BCC's two-year Respiratory Care program, a sequence of lecture, laboratory and clinical courses, prepares students to become Certified Respiratory Therapists (CRTs) and Registered Respiratory Therapists (RRTs). The program combines coursework and hands-on training, emphasizing the rigorous technical and academic competencies required of a respiratory therapist. Students who complete the program are eligible to take the National Board for Respiratory Care examination. 
 
Graduates of the program are employed in diverse areas of healthcare, holding positions such as neonatal/pediatric specialists, adult critical care specialists, pulmonary rehabilitation specialists, critical care transport therapists, home-care therapists, clinical educators and many more.
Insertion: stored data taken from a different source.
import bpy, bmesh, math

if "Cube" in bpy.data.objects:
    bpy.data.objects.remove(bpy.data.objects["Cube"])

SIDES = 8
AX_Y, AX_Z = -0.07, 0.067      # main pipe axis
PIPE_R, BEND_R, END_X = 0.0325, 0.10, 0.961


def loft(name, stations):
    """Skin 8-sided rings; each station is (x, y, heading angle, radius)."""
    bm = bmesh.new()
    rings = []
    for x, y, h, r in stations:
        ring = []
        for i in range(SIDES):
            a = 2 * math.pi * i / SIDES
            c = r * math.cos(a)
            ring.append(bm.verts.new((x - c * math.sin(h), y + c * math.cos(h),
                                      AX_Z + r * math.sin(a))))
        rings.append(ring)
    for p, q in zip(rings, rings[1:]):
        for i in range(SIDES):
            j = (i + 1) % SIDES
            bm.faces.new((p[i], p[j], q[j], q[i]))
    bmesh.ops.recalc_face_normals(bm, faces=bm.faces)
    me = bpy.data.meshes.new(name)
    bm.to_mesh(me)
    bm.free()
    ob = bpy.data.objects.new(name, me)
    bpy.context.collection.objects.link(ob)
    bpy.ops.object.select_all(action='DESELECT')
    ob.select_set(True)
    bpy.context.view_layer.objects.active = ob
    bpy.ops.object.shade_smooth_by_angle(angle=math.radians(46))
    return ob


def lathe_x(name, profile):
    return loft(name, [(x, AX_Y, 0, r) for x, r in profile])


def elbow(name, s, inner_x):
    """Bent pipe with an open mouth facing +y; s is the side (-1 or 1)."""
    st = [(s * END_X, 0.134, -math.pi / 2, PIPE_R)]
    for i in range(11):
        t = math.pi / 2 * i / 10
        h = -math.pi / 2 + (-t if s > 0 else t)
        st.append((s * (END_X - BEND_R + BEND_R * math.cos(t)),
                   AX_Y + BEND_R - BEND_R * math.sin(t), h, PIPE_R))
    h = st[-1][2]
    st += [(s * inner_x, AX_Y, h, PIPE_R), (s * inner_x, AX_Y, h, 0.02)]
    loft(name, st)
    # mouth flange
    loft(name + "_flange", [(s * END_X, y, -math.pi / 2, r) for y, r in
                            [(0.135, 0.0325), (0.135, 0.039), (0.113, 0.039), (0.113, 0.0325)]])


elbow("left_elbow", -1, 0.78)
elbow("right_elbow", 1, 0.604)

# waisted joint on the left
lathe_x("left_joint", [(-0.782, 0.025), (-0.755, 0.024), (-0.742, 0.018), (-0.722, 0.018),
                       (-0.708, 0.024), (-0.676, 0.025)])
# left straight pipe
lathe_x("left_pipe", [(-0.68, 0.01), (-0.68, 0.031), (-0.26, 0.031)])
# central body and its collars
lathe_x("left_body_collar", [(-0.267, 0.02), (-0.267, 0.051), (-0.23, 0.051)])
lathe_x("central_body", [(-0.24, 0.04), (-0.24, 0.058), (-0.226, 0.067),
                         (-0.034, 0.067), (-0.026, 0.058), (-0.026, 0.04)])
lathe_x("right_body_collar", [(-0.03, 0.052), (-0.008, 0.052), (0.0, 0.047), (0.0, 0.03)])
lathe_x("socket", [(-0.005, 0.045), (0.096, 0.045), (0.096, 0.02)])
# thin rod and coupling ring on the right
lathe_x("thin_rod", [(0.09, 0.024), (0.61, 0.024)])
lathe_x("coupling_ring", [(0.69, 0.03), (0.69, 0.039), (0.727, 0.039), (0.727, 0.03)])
The projected average salary of respiratory therapists working in the United States is more than $73,000 per year. In Massachusetts, respiratory therapists earn a median wage of $73,000 to $87,000. 
 
The Respiratory Care program at BCC is accredited by The Commission on Accreditation for Respiratory Care (CoARC).? For more information, visit www.berkshirecc.edu/respiratory-care

Tags: BCC,   BHS,   BMC,   
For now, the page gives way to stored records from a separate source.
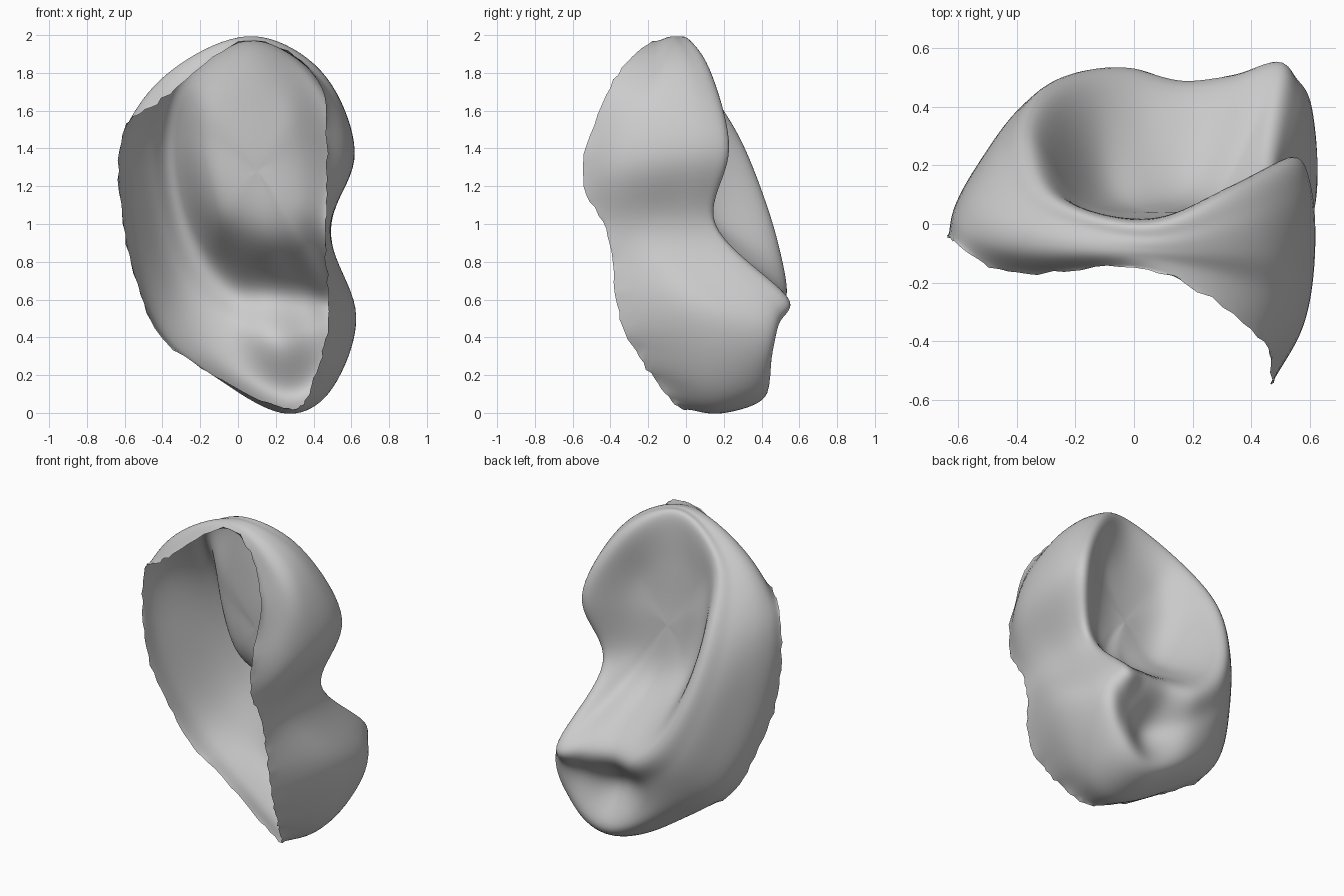
import bpy, bmesh, random
from mathutils import Vector

if "Cube" in bpy.data.objects:
    bpy.data.objects.remove(bpy.data.objects["Cube"])

random.seed(4)

# Closed guide curves running clockwise (seen from the front) from the top
bowl_floor = [(.06, .02, 1.65), (.25, .05, 1.55), (.32, .08, 1.35), (.31, .07, 1.10),
              (.31, .11, .95), (.22, .12, .94), (.14, .12, .94), (.03, .12, .98),
              (-.08, .11, 1.05), (-.14, .09, 1.20), (-.17, .07, 1.42), (-.12, .03, 1.60)]
crest = [(.05, .01, 1.96), (.33, .13, 1.81), (.54, .235, 1.40), (.45, .15, 1.00),
         (.49, .51, .65), (.33, .50, .635), (.16, .49, .64), (-.01, .52, .68),
         (-.17, .49, .84), (-.29, .42, 1.10), (-.34, .285, 1.45), (-.26, .09, 1.77)]
shoulder = [(.05, -.05, 1.995), (.41, .04, 1.83), (.61, .12, 1.40), (.485, .08, .98),
            (.565, .485, .56), (.40, .43, .42), (.20, .335, .38), (-.04, .46, .48),
            (-.27, .47, .69), (-.41, .37, 1.05), (-.45, .22, 1.45), (-.33, .04, 1.78)]
outer_wall = [(.05, -.09, 1.995), (.45, -.10, 1.80), (.62, -.12, 1.37), (.485, -.10, .97),
              (.615, .36, .50), (.48, .435, .20), (.24, .43, .10), (-.09, .40, .28),
              (-.37, .36, .57), (-.52, .22, 1.00), (-.55, .11, 1.46), (-.38, -.03, 1.79)]
front_wall = [(.05, -.12, 1.985), (.46, -.23, 1.74), (.58, -.35, 1.33), (.48, -.26, .94),
              (.62, .05, .52), (.48, .15, .10), (.22, .20, 0), (-.15, .25, .22),
              (-.43, .24, .48), (-.585, .09, .95), (-.60, .02, 1.46), (-.40, -.10, 1.76)]
open_edge = [(.05, -.15, 1.97), (.42, -.38, 1.76), (.47, -.55, 1.28), (.46, -.40, .90),
             (.48, -.35, .50), (.40, -.17, .18), (.27, 0, .02), (-.16, .12, .22),
             (-.44, .10, .45), (-.60, -.03, .95), (-.615, -.06, 1.47), (-.40, -.17, 1.66)]
CENTRE = Vector((.10, .04, 1.28))
STEPS = 10


def spline(a, b, c, d, t):
    """Smooth curve from b to c."""
    return .5 * (2 * b + (c - a) * t + (2 * a - 5 * b + 4 * c - d) * t * t
                 + (3 * b - a - 3 * c + d) * t ** 3)


def closed_curve(points):
    p = [Vector(q) for q in points]
    n = len(p)
    return [spline(p[i - 1], p[i], p[(i + 1) % n], p[(i + 2) % n], s / STEPS)
            for i in range(n) for s in range(STEPS)]


# Fine rings, with a slightly ragged open edge
rings = [closed_curve(r) for r in
         (bowl_floor, crest, shoulder, outer_wall, front_wall, open_edge)]
rings[-1] = [p + Vector([random.uniform(-.007, .007) for _ in range(3)]) for p in rings[-1]]
count = len(rings[0])

# Loft spokes from the bowl centre through every ring to the open edge
bm = bmesh.new()
hub = bm.verts.new(CENTRE)
spokes = []
for i in range(count):
    p = [rings[0][(i + count // 2) % count], CENTRE] + [r[i] for r in rings]
    p.append(2 * p[-1] - p[-2])
    spokes.append([bm.verts.new(spline(*p[k:k + 4], s / STEPS))
                   for k in range(len(p) - 3) for s in range(1, STEPS + 1)])

# Soften the bowl and folds, leaving the ragged edge alone
for _ in range(6):
    bmesh.ops.smooth_vert(bm, verts=[], factor=.5)
for i in range(count):
    a, b = spokes[i], spokes[(i + 1) % count]
    bm.faces.new((hub, a[0], b[0]))
    for j in range(len(a) - 1):
        bm.faces.new((a[j], a[j + 1], b[j + 1], b[j]))
inside = [hub] + [v for s in spokes for v in s[:-1]]
for _ in range(6):
    bmesh.ops.smooth_vert(bm, verts=inside, factor=.5,
                          use_axis_x=True, use_axis_y=True, use_axis_z=True)
bmesh.ops.recalc_face_normals(bm, faces=bm.faces)

# The bowl faces the back
bm.faces.ensure_lookup_table()
if bm.faces[0].normal.y < 0:
    bmesh.ops.reverse_faces(bm, faces=bm.faces)
for f in bm.faces:
    f.smooth = True

mesh = bpy.data.meshes.new("folded_shell")
bm.to_mesh(mesh)
bm.free()
shell = bpy.data.objects.new("folded_shell", mesh)
bpy.context.collection.objects.link(shell)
If you would like to contribute information on this article, contact us at info@iberkshires.com.

Berkshire Humane Waives Dog Adoption Fees Through Sunday

PITTSFIELD, Mass. — Berkshire Humane Society has waived adoption fees of dogs who are at least one year old from Monday through Sunday this week. 
 
The promotion, called "Mass-Saves," is the first event of a statewide coalition led by MSPCA-Angell. Other shelters in the coalition funded by Best Friends Animal Society include Worcester Animal Rescue League, Boston Animal Control, Thomas J. O'Connor Animal Control and Adoption Center and Dakin Humane Society. The shelters will work together to improve and save lives of animals.
 
"Shelters throughout the country are experiencing an influx of dogs who are not being adopted right away, taxing the capacity of shelters to care for them," said John Perreault, executive director of Berkshire Humane Society. "We're no different. Due to the economy, we're receiving dogs with medical needs that need to be treated and dogs who need extra attention to address behavioral issues. 
 
"We have many good dogs in the shelter, but it takes resources and time to find them a home. That's why I'm excited to join this statewide team of organizations to address this issue."
 
"The issues facing animal welfare right now are daunting, to say the least," said 
 
Mike Keiley, vice president of animal protection at the Massachusetts Society for the Prevention of Cruelty to Animals-Angell, said, "one of the most pervasive issues we're experiencing, and that's the dog population crisis." According to Keiley, a large and increasing number of homeless dogs need specialized help from behavior experts to adjust to shelter life long enough to find their adoptive homes.
 
"A lot of those dogs really struggle in shelters," Keily explained. "Given that recruiting qualified behavior personnel is just as hard as recruiting veterinary staff, most shelters aren't able to address this challenge alone, and, without that help, it may not be possible to rehome the animals." 
 
View Full Story

More Pittsfield Stories